The People of the State of New York, Respondent, v. Lawrence Folks, Defendant–Appellant.
Lawrence Folks, appellant pro se.
Judgment, Supreme Court, Bronx County (Judith Lieb, J.), rendered July 24, 2013, as amended October 24 and 28, 2013, convicting defendant, after a jury trial, of murder in the second degree and criminal possession of a weapon in the second degree, and sentencing him to an aggregate term of 25 years to life, and order (same court and Justice), entered on or about August 13, 2015, which denied defendant's CPL 440.10 motion to vacate the judgment, unanimously affirmed.
The record supports the court's finding, made after conducting a hearing pursuant to Massiah v. United States (377 U.S. 201  ), that defendant's right to counsel was not violated by recorded phone calls between defendant and his cousin, a cooperating witness, made while defendant was incarcerated pending trial. The witness was not a government agent, and there was no “knowing exploitation by the State of any opportunity to confront the accused without counsel being present” (Maine v. Moulton, 474 U.S. 159, 176 ; see also United States v. Henry, 447 U.S. 264  ). Nothing in the cooperation agreement made the witness an agent of the prosecution; it merely provided that, in return for certain benefits such as assistance with a parole violation, the witness would give truthful testimony about past events. There was not even an implication that collecting new evidence against defendant would benefit the witness in any way. Moreover, the prosecution did nothing to render it likely that the witness would elicit incriminating evidence. Although the prosecutor had asked the witness to record phone calls from persons who had been engaging in possible witness tampering, defendant himself had not spoken to the witness in more than two years, and the prosecutor never suggested or implied that in the event defendant called her she should also record those calls, let alone that she should elicit any evidence. Finally, any error was harmless because the only evidence derived from the calls consisted of minor consciousness-of-guilt evidence that added little to the People's case.

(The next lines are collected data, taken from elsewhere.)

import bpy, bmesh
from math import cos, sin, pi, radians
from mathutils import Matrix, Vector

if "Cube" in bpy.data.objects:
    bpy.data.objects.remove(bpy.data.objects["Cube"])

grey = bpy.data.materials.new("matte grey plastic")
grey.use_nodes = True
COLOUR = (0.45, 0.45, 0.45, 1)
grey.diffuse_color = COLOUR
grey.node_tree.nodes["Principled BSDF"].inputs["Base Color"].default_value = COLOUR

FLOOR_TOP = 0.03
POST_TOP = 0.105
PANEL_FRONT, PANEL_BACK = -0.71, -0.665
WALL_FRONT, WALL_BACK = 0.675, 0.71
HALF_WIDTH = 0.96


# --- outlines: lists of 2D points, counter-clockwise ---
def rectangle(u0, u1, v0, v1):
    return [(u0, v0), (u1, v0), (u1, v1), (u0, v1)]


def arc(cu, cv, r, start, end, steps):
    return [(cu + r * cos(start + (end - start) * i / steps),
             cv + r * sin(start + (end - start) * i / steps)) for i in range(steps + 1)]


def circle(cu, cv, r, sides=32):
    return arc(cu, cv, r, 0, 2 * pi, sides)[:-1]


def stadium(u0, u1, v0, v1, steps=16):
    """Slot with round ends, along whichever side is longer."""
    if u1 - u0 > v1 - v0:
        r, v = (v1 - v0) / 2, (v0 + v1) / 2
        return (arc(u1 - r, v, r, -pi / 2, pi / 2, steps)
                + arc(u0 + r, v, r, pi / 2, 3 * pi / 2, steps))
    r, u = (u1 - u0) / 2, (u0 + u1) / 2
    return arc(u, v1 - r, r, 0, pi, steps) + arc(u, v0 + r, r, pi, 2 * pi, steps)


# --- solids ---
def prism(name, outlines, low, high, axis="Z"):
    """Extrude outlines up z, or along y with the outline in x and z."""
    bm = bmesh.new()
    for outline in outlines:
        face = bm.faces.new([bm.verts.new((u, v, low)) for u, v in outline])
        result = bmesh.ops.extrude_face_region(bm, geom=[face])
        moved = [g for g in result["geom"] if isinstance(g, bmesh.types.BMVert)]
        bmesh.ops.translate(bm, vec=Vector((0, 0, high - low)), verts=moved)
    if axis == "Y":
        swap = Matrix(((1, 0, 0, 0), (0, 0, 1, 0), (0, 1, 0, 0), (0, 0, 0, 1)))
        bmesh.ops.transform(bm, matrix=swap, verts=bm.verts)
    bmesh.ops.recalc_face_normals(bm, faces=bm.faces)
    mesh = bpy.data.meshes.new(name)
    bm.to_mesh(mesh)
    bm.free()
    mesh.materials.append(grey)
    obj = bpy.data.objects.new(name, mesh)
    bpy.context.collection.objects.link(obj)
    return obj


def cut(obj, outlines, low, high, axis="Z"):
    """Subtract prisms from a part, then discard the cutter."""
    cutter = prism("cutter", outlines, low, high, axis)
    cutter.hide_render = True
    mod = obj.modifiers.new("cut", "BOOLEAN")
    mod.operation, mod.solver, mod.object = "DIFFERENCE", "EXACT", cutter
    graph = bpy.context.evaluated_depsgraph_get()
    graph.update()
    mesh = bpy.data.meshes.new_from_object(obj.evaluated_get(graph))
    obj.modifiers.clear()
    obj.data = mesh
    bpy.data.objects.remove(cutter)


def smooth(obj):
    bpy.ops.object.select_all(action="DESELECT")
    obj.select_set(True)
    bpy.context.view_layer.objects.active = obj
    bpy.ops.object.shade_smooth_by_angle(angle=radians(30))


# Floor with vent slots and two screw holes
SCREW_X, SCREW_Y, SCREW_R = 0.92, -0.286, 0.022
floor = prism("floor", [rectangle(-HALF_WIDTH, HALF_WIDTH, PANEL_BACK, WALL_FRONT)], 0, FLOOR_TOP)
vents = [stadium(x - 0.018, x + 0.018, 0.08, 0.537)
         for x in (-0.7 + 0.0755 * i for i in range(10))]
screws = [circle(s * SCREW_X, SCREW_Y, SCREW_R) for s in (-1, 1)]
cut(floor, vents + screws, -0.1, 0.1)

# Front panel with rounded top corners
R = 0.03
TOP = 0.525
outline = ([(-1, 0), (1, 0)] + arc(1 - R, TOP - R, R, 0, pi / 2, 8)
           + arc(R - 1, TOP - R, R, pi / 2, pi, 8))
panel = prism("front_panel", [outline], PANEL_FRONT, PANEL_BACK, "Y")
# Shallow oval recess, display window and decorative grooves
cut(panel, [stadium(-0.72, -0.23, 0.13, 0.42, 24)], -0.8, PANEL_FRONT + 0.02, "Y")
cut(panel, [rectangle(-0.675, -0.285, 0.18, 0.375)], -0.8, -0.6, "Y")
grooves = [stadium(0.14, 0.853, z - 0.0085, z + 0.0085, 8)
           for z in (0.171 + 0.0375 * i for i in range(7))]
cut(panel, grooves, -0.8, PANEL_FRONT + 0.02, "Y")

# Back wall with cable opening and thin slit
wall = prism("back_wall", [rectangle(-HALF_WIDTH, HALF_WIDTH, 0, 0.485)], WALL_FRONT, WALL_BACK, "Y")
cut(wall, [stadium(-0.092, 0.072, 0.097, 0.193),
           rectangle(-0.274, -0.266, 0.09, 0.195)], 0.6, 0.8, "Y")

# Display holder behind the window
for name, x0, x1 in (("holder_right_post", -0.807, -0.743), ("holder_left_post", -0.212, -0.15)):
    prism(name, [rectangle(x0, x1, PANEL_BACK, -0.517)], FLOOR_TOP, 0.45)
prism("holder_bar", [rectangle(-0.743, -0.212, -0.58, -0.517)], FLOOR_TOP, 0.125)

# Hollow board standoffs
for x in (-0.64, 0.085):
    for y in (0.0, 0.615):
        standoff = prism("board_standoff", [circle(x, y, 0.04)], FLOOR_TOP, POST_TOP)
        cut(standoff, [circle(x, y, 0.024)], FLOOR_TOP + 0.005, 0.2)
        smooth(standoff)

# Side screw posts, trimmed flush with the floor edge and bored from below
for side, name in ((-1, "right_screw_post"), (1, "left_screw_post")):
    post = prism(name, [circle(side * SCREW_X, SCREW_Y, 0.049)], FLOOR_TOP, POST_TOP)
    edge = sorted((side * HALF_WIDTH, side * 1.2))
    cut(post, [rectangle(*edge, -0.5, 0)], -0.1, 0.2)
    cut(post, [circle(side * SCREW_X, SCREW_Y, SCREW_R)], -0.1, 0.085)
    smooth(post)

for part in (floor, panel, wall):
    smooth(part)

The court properly declined to submit to the jury the issue of whether the cooperating witness was an accomplice, whose testimony would thus require corroboration (see CPL 60.22), because there was no reasonable view of the evidence to support such a charge. Although the witness promoted, and expected to benefit from, a drug transaction between defendant and the victim, who was the witness's boyfriend, defendant's assertion that she may have known that the victim would be robbed or killed is purely speculative (see e.g. People v. Martinez, 59 AD3d 361 [1st Dept 2009], lv denied 12 NY3d 917  ). Furthermore, an accomplice charge was not warranted by the fact that, among other benefits, the cooperation agreement protected the witness from prosecution for the murder. The record does not reveal that any evidence connecting her to that crime ever developed, and that provision of the agreement ultimately proved unnecessary.
The verdict was not against the weight of the evidence (see People v. Danielson, 9 NY3d 342, 348  ). There is no basis for disturbing the jury's credibility determinations.
We have considered and rejected defendant's pro se ineffective assistance of counsel claim on the merits (see People v. Benevento, 91 N.Y.2d 708, 713–714 ; Strickland v. Washington, 466 U.S. 668  ). Defendant's remaining pro se claims are unpreserved, and we decline to review them in the interest of justice. As an alternative holding, we reject them on the merits.